As three of Britain’s largest energy companies, British Gas, Npower and Scottish Power, announced rises in gas and electricity prices – expected to add between £80 and £110 to the typical annual household bill – the focus on sustainability and the smarter use of energy has once again been thrust into the public domain.
If the Government is to meet the 2020 emissions targets and tackle the population’s increasing discord with energy prices, the economic benefits of smart grids – to individual households – as well as the ecological benefits of greater plurality within the energy markets needs to be championed more.
Speaking at the first global Ecoisland Summit on the Isle of Wight earlier this week, the UK Minister for Energy John Hayes said; “the island’s plans to deploy smart grid technologies and locally-owned renewables projects provided a template that should be replicated across UK, and around the world.”
As more renewables come on grid the Government must show more commitment to removing barriers to entry into the energy market for new operators and individual schemes. If more plurality with in the energy markets can be delivered, it stands to not only benefit the environment (as the Isle of Wight Ecoisland scheme is beginning to show), but also the consumer.

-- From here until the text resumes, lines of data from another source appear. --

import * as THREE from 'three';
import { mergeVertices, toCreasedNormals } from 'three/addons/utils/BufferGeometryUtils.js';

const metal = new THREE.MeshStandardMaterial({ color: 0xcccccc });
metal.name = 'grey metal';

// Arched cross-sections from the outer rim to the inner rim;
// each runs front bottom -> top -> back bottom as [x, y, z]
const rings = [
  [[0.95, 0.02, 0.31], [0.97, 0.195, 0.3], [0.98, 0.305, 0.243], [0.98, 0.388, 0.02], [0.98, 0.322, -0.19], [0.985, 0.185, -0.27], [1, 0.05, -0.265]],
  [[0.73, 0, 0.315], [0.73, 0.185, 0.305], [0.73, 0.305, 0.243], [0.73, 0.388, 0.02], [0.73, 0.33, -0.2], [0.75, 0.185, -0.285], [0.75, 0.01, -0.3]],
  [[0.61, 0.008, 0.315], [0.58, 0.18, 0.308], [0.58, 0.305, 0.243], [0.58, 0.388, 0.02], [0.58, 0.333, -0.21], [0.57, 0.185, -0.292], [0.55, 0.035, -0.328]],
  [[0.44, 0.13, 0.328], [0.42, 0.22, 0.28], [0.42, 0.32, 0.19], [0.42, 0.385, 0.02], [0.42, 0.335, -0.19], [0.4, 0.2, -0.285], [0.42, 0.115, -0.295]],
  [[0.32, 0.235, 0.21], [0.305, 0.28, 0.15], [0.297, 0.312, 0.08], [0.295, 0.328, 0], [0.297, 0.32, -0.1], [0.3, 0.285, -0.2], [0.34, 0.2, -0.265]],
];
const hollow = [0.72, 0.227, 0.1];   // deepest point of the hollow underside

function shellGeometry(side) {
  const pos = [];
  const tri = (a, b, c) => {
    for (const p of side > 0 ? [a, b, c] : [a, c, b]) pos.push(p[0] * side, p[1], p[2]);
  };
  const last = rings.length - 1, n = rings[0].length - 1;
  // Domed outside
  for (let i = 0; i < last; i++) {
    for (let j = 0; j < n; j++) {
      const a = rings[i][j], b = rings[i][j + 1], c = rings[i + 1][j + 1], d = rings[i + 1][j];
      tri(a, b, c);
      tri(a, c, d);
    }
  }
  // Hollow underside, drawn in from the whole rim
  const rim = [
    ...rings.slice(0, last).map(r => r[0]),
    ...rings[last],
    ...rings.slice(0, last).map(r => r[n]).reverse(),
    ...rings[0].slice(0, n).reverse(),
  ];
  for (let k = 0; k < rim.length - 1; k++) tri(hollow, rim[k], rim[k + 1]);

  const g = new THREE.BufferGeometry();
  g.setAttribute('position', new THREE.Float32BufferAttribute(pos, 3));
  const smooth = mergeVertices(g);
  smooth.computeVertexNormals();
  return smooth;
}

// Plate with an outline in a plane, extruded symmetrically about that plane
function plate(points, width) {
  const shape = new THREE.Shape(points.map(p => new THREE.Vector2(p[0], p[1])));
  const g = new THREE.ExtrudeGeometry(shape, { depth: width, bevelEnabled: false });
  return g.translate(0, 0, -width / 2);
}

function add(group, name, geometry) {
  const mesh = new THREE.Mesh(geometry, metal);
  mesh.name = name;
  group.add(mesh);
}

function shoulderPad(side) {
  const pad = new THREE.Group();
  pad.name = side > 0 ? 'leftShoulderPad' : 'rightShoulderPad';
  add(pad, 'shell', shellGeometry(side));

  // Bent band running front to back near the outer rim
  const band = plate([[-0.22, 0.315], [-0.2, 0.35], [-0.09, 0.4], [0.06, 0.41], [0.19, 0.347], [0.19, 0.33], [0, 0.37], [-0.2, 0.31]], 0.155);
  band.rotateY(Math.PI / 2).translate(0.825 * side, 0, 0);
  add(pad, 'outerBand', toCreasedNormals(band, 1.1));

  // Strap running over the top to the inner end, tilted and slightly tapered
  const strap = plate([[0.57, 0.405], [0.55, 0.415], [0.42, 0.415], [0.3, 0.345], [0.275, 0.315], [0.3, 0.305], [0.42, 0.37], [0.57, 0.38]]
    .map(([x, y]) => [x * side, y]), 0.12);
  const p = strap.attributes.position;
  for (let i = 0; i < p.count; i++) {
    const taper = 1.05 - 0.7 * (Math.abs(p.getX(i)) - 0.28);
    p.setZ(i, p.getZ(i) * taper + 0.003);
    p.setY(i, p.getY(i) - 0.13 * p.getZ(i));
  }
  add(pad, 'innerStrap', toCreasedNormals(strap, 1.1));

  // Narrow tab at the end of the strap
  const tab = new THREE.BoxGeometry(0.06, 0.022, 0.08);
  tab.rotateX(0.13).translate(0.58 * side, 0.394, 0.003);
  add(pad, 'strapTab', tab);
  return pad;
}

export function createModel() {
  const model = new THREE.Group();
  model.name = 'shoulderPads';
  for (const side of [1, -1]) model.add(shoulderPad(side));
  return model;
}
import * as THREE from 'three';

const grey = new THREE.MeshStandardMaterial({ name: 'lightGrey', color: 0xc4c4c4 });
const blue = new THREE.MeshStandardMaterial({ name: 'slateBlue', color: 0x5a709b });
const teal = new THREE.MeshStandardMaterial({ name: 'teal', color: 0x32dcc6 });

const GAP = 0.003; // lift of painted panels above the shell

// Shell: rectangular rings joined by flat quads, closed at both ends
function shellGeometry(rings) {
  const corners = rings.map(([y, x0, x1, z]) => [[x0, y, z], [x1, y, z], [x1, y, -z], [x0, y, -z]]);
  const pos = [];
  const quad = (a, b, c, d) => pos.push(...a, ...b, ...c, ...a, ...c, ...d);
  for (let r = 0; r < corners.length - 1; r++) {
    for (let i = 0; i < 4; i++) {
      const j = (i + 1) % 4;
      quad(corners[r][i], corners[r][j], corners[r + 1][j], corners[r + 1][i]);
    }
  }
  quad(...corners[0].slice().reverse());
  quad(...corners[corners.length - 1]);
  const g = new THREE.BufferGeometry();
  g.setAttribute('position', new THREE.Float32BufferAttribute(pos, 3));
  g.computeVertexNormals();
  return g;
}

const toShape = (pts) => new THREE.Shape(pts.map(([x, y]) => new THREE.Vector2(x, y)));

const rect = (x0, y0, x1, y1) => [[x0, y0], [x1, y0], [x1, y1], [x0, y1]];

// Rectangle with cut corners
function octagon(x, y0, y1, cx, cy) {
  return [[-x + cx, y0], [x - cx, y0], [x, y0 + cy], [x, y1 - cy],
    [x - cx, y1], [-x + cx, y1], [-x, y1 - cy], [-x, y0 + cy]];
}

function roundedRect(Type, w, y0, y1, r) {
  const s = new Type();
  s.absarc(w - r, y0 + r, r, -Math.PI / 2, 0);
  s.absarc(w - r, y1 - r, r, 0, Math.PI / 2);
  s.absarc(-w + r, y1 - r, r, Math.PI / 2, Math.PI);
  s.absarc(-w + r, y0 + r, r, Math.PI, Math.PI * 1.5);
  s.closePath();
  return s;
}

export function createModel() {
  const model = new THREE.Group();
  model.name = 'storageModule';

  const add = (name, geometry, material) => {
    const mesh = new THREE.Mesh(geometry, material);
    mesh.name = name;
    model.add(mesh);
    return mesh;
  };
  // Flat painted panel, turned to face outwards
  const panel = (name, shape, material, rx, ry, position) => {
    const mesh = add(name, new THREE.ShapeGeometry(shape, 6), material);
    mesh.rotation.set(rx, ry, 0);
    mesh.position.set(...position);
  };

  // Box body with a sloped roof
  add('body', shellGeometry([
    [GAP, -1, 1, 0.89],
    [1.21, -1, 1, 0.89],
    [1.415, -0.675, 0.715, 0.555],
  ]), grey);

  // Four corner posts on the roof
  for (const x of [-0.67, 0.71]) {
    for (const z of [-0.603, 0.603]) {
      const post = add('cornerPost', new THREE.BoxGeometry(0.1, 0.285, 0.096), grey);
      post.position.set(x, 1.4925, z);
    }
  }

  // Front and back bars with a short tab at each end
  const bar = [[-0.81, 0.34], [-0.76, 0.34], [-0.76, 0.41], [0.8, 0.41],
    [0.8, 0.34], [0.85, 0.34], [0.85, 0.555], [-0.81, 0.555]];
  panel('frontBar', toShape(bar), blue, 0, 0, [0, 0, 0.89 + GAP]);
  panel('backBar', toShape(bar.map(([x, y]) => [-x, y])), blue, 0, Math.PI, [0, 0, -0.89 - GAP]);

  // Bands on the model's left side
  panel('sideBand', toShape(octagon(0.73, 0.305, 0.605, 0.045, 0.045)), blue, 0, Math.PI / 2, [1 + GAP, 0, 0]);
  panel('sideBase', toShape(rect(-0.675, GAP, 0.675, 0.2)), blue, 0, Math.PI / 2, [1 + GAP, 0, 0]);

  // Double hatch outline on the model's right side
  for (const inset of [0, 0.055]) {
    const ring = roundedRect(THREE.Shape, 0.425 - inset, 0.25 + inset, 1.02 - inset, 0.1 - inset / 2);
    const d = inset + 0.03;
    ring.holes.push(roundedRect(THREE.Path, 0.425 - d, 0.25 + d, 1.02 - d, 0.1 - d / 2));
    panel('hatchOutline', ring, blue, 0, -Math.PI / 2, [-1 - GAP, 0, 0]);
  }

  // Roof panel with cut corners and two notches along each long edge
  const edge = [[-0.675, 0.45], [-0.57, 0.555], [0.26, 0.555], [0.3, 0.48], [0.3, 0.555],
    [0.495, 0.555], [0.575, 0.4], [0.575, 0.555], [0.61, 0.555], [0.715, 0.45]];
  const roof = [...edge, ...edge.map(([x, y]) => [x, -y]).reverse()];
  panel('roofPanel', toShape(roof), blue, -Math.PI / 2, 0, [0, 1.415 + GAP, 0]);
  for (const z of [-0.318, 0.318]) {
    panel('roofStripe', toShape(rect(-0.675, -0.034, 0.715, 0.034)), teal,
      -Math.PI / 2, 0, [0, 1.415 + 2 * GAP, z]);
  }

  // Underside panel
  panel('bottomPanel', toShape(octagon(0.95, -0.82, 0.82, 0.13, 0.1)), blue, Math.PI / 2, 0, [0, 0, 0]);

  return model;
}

The Minister added; “we need to drive smart grids to get more out of our energy assets in an intelligent way, thus ensuring consumers pay less. Too much of the debate has traditionally been focused on generation and not consumption – we must think more about demand management.”